(Source data)
%%

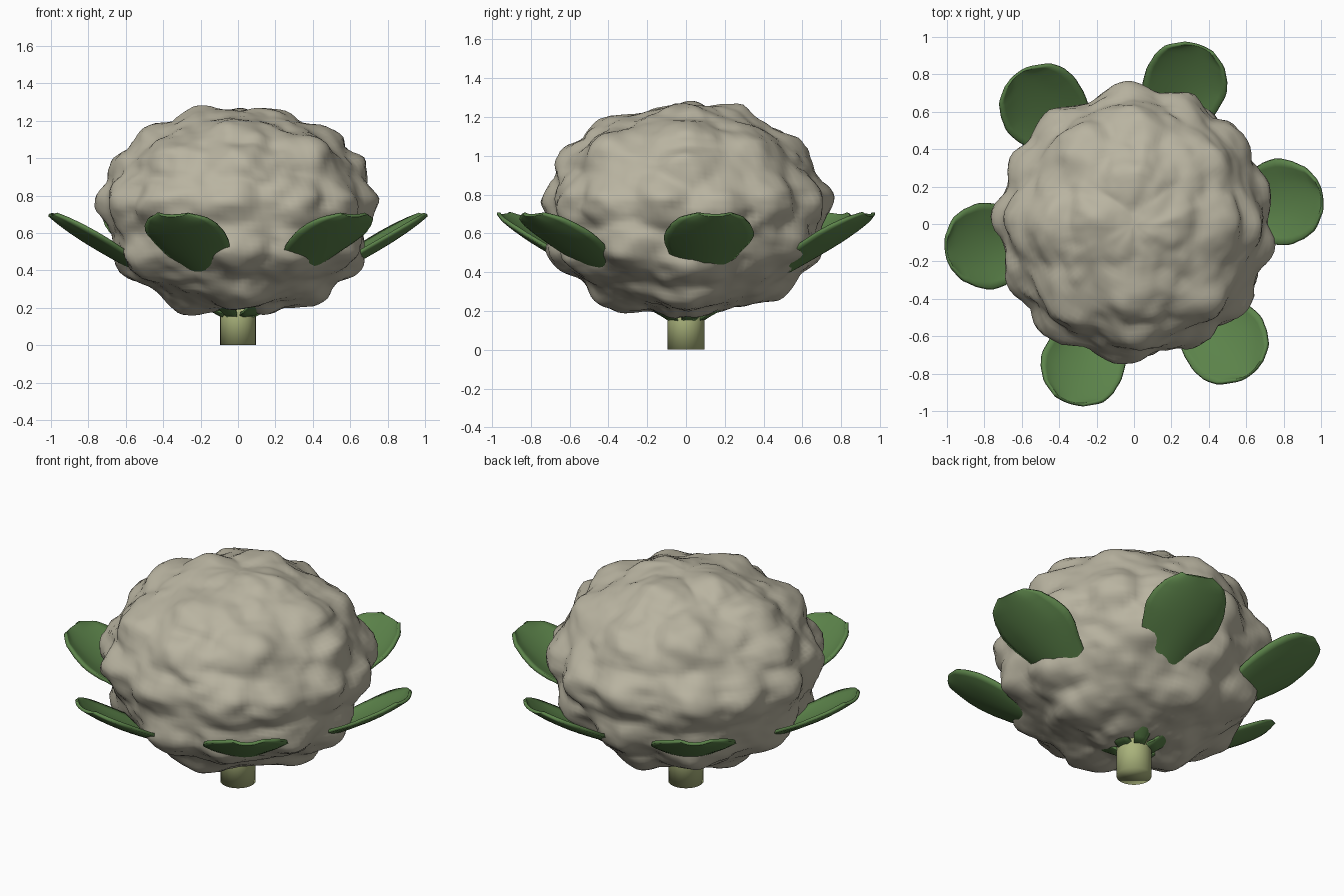
import bpy, bmesh, math, random
from mathutils import Vector, noise

if "Cube" in bpy.data.objects:
    bpy.data.objects.remove(bpy.data.objects["Cube"])

random.seed(5)


def material(name, rgb):
    m = bpy.data.materials.new(name)
    m.diffuse_color = (*rgb, 1)
    m.use_nodes = True
    m.node_tree.nodes["Principled BSDF"].inputs["Base Color"].default_value = m.diffuse_color
    return m


CREAM = material("cream", (0.485, 0.455, 0.355))
GREEN = material("leaf green", (0.105, 0.225, 0.068))
PALE = material("pale green", (0.40, 0.45, 0.20))


def finish(bm, name, mat, angle=60):
    mesh = bpy.data.meshes.new(name)
    bm.to_mesh(mesh)
    bm.free()
    ob = bpy.data.objects.new(name, mesh)
    bpy.context.collection.objects.link(ob)
    mesh.materials.append(mat)
    bpy.ops.object.select_all(action='DESELECT')
    ob.select_set(True)
    bpy.context.view_layer.objects.active = ob
    bpy.ops.object.shade_smooth_by_angle(angle=math.radians(angle))
    return ob


# Floret centres: a belt around the middle, two upright arcs, the rest spread evenly
RADIUS, HALF, MID = 0.72, 0.552, 0.715
BELT = (128, 92, 67, 40, -10, -37, -60, -97, -127, -154, 176, 151)
ARC_X = ((0.66, 0.98), (-0.66, 0.97), (-0.5, 1.15), (-0.2, 1.26), (0.18, 1.29),
         (0.5, 1.14), (0.1, 0.13), (-0.28, 0.17), (0.42, 0.24), (-0.58, 0.42), (0.6, 0.43))
ARC_Y = ((-0.42, 1.17), (0.26, 1.25), (0.6, 1.05), (-0.6, 0.98), (-0.4, 0.24),
         (0.5, 0.28), (0.64, 0.5), (-0.64, 0.5))
centres = [Vector((math.cos(math.radians(a)), math.sin(math.radians(a)), 0.1)) for a in BELT]
centres += [Vector((x / RADIUS, 0, (z - MID) / HALF)) for x, z in ARC_X]
centres += [Vector((0, y / RADIUS, (z - MID) / HALF)) for y, z in ARC_Y]
centres = [c.normalized() for c in centres]
for i in range(90):
    h = 1 - 2 * (i + 0.5) / 90
    a = i * math.pi * (3 - math.sqrt(5))
    r = math.sqrt(1 - h * h)
    p = Vector((r * math.cos(a), r * math.sin(a), h))
    if all((p - c).length > 0.4 for c in centres):
        centres.append(p)
florets = [(c, random.uniform(0.085, 0.12)) for c in centres]


def bump(d):
    """Outward swelling of the head in direction d."""
    d = (d + 0.03 * noise.noise_vector(d * 5)).normalized()
    dome = max(k * math.exp(-(d - p).length_squared / 0.05) for p, k in florets)
    return dome + 0.028 * noise.noise(d * 6.5) + 0.010 * noise.noise(d * 13)


# Head: flattened, slightly boxy sphere swollen into florets
bm = bmesh.new()
bmesh.ops.create_uvsphere(bm, u_segments=128, v_segments=80, radius=1)
for v in bm.verts:
    d = v.co.normalized()
    box = 4 * d.z ** 2 * (1 - d.z ** 2)
    s = 0.945 + bump(d) + 0.02 * box
    low = math.exp(-((d.x ** 2 + d.y ** 2) / 0.02)) if d.z < 0 else 0
    v.co = Vector((RADIUS * d.x * s, RADIUS * d.y * s,
                   MID + HALF * d.z * s + 0.05 * low))
finish(bm, "cauliflower_head", CREAM, 75)

# Stem: softly shaded cylinder, rounded where it enters the head
bm = bmesh.new()
rings = []
for r, z in [(0.095, 0), (0.095, 0.17), (0.085, 0.2), (0.06, 0.24)]:
    rings.append([bm.verts.new((r * math.cos(t), r * math.sin(t), z))
                  for t in [2 * math.pi * k / 32 for k in range(32)]])
for a, b in zip(rings, rings[1:]):
    for k in range(32):
        bm.faces.new((a[k], a[(k + 1) % 32], b[(k + 1) % 32], b[k]))
bm.faces.new(rings[0][::-1])
bm.faces.new(rings[-1])
finish(bm, "stem", PALE, 100)

# Leaves: cupped blades rising from the stem through the head
ROWS, COLS = 28, 14
OUTLINE = [(0, 0.03), (0.25, 0.07), (0.5, 0.135), (0.62, 0.18), (0.7, 0.208),
           (0.8, 0.226), (0.88, 0.206), (0.95, 0.165), (1, 0.085)]


def half_width(t):
    for (t0, w0), (t1, w1) in zip(OUTLINE, OUTLINE[1:]):
        if t <= t1:
            return w0 + (w1 - w0) * (t - t0) / (t1 - t0)
    return OUTLINE[-1][1]


for n, deg in enumerate((8.5, 69.5, 128, 188.5, 249.5, 308)):
    bm = bmesh.new()
    ang = math.radians(deg)
    out = Vector((math.cos(ang), math.sin(ang), 0))
    side = Vector((-math.sin(ang), math.cos(ang), 0))
    grid = []
    for i in range(ROWS + 1):
        t = math.sin(i / ROWS * math.pi / 2)
        row = []
        for j in range(COLS + 1):
            s = 2 * j / COLS - 1
            wave = 0.02 * noise.noise(Vector((t * 6, s * 2, n % 3 * 7.3)))
            w = s * (half_width(t) + wave)
            r = 0.07 + 0.94 * t - 0.02 * s * s * t
            z = (0.16 + 0.49 * t + 0.05 * t ** 6
                 + 0.085 * s * s * t * (1 - 0.9 * t ** 5))
            row.append(bm.verts.new(out * r + side * w + Vector((0, 0, z))))
        grid.append(row)
    for a, b in zip(grid, grid[1:]):
        for j in range(COLS):
            bm.faces.new((a[j], b[j], b[j + 1], a[j + 1]))
    leaf = finish(bm, f"leaf_{n + 1}", GREEN, 60)
    solid = leaf.modifiers.new("thickness", 'SOLIDIFY')
    solid.thickness = 0.018
    solid.offset = -1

%%

Among the records, how many lines include the string "range"? State the number and add nothing.

6